The oven, such a trivial object! We use it daily, sometimes very mechanically, without thinking about it too much, because its use is part of a routine.
Still, it’s a good thing to stop and just ask ourselves if we are using it properly, to get an optimal result for the meals we cook. A simple question has been asked to us a couple times in the past; what is the difference between bake and broil?
These options are two different cooking methods we can find on our oven’s dashboard. But what are these two options? What are the differences between both? What should we prefer for a certain food or another?
Let’s start off with Bake! This function uses convection to heat foods, meaning a hot air movement happens inside the oven, and this heat surrounds your meal, top, bottom, and sides – and gets to the centre of it at a certain point during the process.
This convection acts as an indirect heat cooking and is, therefore, a less quick method.
We will prefer this option for baked goods, such as cakes, cookies, muffins, bread, but also one-pot meals; casseroles, meat pies, lasagnas, etc.
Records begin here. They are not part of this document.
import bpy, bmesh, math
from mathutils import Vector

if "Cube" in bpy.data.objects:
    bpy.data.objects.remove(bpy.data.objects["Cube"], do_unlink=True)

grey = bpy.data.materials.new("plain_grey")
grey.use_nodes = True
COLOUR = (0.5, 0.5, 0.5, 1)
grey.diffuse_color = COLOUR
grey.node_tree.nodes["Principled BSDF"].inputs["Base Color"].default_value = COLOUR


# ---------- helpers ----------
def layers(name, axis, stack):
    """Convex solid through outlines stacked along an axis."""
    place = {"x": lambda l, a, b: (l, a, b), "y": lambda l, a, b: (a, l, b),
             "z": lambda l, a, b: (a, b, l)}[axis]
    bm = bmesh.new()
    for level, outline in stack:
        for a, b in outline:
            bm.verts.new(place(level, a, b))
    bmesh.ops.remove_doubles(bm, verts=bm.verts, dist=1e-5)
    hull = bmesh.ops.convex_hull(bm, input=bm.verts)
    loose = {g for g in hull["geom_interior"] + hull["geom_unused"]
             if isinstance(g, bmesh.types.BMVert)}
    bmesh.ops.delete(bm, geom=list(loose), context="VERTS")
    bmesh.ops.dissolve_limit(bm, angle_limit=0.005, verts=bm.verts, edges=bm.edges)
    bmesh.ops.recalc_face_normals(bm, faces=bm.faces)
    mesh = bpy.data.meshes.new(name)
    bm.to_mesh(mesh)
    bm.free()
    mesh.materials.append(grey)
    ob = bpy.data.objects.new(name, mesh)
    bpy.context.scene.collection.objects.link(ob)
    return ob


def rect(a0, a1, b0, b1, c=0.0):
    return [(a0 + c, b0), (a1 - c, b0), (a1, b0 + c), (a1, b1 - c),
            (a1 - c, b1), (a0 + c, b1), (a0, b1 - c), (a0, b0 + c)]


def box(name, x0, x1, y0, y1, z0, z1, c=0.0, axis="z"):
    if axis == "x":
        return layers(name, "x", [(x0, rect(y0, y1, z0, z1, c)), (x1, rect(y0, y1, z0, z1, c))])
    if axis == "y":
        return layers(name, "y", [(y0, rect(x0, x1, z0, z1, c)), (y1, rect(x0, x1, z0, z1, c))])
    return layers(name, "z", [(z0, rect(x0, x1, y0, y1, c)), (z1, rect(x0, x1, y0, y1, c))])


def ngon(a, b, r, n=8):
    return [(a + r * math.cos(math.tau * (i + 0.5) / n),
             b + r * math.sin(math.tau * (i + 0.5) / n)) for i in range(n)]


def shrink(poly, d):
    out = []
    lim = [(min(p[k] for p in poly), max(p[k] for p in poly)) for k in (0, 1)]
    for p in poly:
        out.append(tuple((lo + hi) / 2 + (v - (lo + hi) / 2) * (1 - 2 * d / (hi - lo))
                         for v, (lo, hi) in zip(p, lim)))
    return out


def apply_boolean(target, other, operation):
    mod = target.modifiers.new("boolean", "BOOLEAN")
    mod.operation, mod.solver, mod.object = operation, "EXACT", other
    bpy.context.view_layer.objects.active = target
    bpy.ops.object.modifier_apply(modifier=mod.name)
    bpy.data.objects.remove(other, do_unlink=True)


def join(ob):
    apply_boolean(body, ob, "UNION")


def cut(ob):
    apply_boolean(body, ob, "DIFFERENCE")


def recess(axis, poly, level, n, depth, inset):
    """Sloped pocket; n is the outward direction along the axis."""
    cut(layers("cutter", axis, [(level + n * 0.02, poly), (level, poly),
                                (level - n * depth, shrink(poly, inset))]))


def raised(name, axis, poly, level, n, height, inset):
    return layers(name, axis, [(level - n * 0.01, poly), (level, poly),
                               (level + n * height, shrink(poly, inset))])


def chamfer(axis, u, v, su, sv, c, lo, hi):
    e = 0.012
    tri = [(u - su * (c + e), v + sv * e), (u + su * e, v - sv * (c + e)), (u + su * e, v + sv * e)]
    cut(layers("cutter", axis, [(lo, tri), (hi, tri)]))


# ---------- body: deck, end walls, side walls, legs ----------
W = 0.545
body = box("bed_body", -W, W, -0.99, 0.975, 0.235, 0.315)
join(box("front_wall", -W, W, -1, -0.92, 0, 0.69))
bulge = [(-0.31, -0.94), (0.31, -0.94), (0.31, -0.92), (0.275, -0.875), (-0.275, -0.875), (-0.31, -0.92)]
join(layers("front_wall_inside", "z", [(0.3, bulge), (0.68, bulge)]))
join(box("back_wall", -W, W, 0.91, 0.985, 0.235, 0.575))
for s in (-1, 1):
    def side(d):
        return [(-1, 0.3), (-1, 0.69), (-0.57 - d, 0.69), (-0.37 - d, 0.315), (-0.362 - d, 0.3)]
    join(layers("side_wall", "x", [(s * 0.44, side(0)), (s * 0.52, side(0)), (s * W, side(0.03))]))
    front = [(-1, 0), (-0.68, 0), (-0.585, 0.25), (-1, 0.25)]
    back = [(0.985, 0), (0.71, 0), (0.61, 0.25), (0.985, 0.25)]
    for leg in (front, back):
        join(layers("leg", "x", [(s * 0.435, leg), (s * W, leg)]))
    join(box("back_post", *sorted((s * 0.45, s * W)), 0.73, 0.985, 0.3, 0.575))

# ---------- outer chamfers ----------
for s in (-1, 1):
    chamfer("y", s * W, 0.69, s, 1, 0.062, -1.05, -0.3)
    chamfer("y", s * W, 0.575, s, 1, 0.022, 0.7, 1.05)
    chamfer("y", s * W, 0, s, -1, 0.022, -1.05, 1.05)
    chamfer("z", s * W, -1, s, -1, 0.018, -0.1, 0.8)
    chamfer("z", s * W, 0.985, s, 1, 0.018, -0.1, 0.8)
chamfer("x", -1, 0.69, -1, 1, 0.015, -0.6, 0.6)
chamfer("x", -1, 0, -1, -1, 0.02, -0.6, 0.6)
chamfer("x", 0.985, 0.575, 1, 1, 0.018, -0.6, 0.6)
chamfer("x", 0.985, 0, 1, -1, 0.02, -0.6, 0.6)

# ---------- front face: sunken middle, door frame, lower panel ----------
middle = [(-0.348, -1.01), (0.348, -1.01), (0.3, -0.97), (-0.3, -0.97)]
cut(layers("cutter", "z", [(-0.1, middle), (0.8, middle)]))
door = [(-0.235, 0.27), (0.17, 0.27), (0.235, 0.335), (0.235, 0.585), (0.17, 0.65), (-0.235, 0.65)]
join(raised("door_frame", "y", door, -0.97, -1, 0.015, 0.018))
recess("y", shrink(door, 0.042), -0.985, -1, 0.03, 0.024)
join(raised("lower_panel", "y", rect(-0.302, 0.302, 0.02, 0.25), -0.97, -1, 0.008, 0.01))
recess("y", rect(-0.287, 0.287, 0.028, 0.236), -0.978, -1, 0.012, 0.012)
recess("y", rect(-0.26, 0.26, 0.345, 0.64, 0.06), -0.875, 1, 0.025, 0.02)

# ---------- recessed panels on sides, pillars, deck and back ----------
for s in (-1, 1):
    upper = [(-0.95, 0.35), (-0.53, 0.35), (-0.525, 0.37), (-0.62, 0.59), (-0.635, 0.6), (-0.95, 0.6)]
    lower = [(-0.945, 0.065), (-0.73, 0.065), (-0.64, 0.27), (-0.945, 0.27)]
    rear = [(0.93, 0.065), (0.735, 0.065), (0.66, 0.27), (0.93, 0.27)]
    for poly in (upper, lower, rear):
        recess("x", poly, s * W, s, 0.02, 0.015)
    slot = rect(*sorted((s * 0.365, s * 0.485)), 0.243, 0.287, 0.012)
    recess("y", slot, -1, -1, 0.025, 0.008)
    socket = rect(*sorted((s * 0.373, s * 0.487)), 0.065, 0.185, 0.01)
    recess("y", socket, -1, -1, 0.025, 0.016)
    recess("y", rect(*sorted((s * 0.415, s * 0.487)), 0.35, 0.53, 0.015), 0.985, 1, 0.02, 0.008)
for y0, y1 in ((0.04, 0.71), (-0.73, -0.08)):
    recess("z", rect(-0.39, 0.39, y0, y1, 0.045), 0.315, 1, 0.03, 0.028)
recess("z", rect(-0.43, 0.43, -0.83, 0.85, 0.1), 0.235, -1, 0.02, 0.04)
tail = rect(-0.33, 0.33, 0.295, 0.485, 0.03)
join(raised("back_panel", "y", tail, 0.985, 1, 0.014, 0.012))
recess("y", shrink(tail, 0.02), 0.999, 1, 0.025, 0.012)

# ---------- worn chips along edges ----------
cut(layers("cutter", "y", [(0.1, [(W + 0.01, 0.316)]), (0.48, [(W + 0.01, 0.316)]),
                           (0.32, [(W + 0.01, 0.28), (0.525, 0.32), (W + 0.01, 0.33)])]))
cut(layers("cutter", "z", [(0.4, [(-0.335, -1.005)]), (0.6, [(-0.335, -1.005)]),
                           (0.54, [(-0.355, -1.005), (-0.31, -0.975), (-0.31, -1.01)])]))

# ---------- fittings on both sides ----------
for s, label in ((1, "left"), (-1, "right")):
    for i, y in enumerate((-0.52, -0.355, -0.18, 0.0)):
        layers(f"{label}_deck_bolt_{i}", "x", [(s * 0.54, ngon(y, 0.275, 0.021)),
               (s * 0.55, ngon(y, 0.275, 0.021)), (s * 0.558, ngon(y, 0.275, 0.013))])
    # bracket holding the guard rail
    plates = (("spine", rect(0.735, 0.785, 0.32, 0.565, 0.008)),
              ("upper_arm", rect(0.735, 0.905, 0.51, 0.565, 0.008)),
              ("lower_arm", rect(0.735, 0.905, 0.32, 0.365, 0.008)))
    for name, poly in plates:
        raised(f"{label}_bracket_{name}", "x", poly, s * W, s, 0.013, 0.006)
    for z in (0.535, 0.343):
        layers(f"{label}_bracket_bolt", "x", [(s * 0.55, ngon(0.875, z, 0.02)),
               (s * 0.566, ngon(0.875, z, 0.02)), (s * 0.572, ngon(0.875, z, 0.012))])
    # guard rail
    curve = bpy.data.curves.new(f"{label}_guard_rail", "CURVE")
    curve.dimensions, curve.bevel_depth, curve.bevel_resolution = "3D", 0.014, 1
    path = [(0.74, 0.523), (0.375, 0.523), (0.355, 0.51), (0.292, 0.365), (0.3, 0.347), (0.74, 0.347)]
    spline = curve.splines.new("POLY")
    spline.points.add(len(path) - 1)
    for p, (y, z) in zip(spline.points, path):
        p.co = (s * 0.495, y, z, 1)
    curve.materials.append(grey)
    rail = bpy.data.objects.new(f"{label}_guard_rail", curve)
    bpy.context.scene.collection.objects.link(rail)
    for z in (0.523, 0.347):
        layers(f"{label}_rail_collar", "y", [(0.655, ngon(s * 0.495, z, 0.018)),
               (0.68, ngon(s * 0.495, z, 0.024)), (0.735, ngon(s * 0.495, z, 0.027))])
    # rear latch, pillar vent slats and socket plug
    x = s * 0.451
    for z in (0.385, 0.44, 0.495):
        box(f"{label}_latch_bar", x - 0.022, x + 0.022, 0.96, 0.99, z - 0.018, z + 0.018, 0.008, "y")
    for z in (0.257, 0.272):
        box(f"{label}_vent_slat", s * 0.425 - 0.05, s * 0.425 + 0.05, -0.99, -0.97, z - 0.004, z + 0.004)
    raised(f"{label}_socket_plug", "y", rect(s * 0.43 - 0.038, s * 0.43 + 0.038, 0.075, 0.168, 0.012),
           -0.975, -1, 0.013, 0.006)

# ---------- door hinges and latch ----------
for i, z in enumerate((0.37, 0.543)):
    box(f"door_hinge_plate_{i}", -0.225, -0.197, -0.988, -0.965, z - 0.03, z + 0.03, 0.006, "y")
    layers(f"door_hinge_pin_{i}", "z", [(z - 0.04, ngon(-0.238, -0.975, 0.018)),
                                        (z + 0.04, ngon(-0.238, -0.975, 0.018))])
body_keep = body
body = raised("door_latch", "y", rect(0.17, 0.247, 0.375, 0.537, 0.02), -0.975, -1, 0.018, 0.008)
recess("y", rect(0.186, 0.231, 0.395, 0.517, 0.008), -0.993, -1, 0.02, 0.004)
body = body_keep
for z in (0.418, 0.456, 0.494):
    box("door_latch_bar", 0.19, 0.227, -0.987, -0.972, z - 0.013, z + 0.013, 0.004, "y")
N.B. For lasagna, you should choose the 45-5 strategy; 45 minutes baking, 5 minutes broiling. That way, the cheese gets an appetizing golden-brown color and a nice crispness on the surface.
Next comes the Broil option. Unlike Bake, which uses indirect heat, Broil works with direct heat, more precisely with what we call infrared radiation, coming from these metal rods placed above the oven racks. Cooking is therefore quicker. And, by the way, you have nothing to be scared of here, as infrared radiation has nothing to do with nuclear radiation. Infrared is totally healthy, according to many scientific researches.
This infrared acts like your barbecue would in the case of a direct heat cooking. It will sear the food and give it, when the context so allows, a caramelization.
As opposed to Bake, the Broil cooking method only heats the top of the food. Therefore, it should be prioritized for thin meat cuts, not higher than 1.5 inches or 4 cm. You can also use Broil for fish and veggies.
What about Roast?
Certain people also have an option called Roast on their oven. What about it? What is it?
If your appliance doesn’t have this button, it isn’t innocuous. Essentially, it’s just playing with the wording, because roasting will accomplish the same job as baking. Why then do we say that it’s playing with words?
Baking means taking soft, unstructured food and making it firm. Bread, for example. Roasting means taking firm, structured food and making it soft and tender. Here, the example would be meat or vegetables.
In other words, you will get slightly the same cooking result for both, whether you bake or roast.
Thereupon, are you more Broil, Bake, or Roast? Feel free to comment below!